Campagna e Marittima Province
The Campagna and Marittima Province (Latin Campaniæ Maritimæque Provincia, Italian Provincia di Campagna e Marittima) was one of the seven provinces of the Papal States from the 12th century to the end of the 18th.
The province was established by Pope Innocent III in the year 1198, with Frosinone as its capital. Innocent's aim was to counter atemmpts to achieve self-government in some of the towns in the south of his domains, such as Alatri, Ferentino, Velletri and Terracina, by installing a garrison at Ferentino. Even before that the "Province of the Roman Campagna and Marittima Province' was part of the Patrimony of St Peter.
In 1357, the establishment of the province was confirmed by the Constitutiones Sanctæ Matris Ecclesiæ.
The province was administered by a class of feudal 'Roman barons'.
Marittima e Campagna
Marittima e Campagna was a papal legation (IV Legation) from 1850 until 1860, when it was annexed by the Kingdom of Sardinia as part of the reunification of Italy.
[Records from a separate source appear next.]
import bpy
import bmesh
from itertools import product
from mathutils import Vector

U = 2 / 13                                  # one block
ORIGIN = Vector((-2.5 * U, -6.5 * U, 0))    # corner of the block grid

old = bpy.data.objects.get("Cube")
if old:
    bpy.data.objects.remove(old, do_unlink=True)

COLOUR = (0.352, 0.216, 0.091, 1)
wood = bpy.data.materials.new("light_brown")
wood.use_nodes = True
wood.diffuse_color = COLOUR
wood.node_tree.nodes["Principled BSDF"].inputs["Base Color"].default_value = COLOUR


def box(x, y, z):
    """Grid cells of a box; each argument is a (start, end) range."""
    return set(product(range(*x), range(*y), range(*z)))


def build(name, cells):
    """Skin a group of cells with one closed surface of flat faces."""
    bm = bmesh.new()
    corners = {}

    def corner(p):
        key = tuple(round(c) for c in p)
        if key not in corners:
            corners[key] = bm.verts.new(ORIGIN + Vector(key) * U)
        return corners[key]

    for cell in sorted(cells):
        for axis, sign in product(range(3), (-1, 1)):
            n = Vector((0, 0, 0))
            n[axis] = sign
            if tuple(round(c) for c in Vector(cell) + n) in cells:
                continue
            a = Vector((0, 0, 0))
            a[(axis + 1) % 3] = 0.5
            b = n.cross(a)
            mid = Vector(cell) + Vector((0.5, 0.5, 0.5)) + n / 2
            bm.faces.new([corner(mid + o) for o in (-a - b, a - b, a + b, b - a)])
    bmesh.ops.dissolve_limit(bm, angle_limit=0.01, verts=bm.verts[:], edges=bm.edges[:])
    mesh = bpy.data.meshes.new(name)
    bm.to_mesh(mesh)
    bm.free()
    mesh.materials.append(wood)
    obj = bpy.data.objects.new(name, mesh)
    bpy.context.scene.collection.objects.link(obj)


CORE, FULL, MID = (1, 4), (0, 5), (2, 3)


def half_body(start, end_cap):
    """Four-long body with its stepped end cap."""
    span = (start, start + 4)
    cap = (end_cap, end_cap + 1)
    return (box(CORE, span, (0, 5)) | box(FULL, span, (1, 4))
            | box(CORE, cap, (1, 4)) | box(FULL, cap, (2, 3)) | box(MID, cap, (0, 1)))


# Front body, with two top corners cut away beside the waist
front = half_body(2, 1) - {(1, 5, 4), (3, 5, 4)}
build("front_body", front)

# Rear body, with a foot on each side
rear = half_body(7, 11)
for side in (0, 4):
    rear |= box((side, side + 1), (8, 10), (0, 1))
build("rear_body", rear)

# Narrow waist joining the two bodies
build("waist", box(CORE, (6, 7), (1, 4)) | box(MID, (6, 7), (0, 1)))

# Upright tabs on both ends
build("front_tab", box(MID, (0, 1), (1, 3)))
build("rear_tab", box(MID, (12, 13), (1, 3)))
It covered a slightly larger area than the old Campagna and Marittima province.
- The new Cambridge medieval history: c.1024-c.1198, volume 4, Part 1, p. 288
- Peter Partner, Renaissance Rome, 1500-1559: a portrait of a society (1980), p. 65: "The 'Roman barons' were the feudal class of the Roman area, or more exactly the feudal class of the papal provinces of the Patrimony of St Peter in Tuscany, of Campagna and the Maritime Province, of Sabina or part of it..."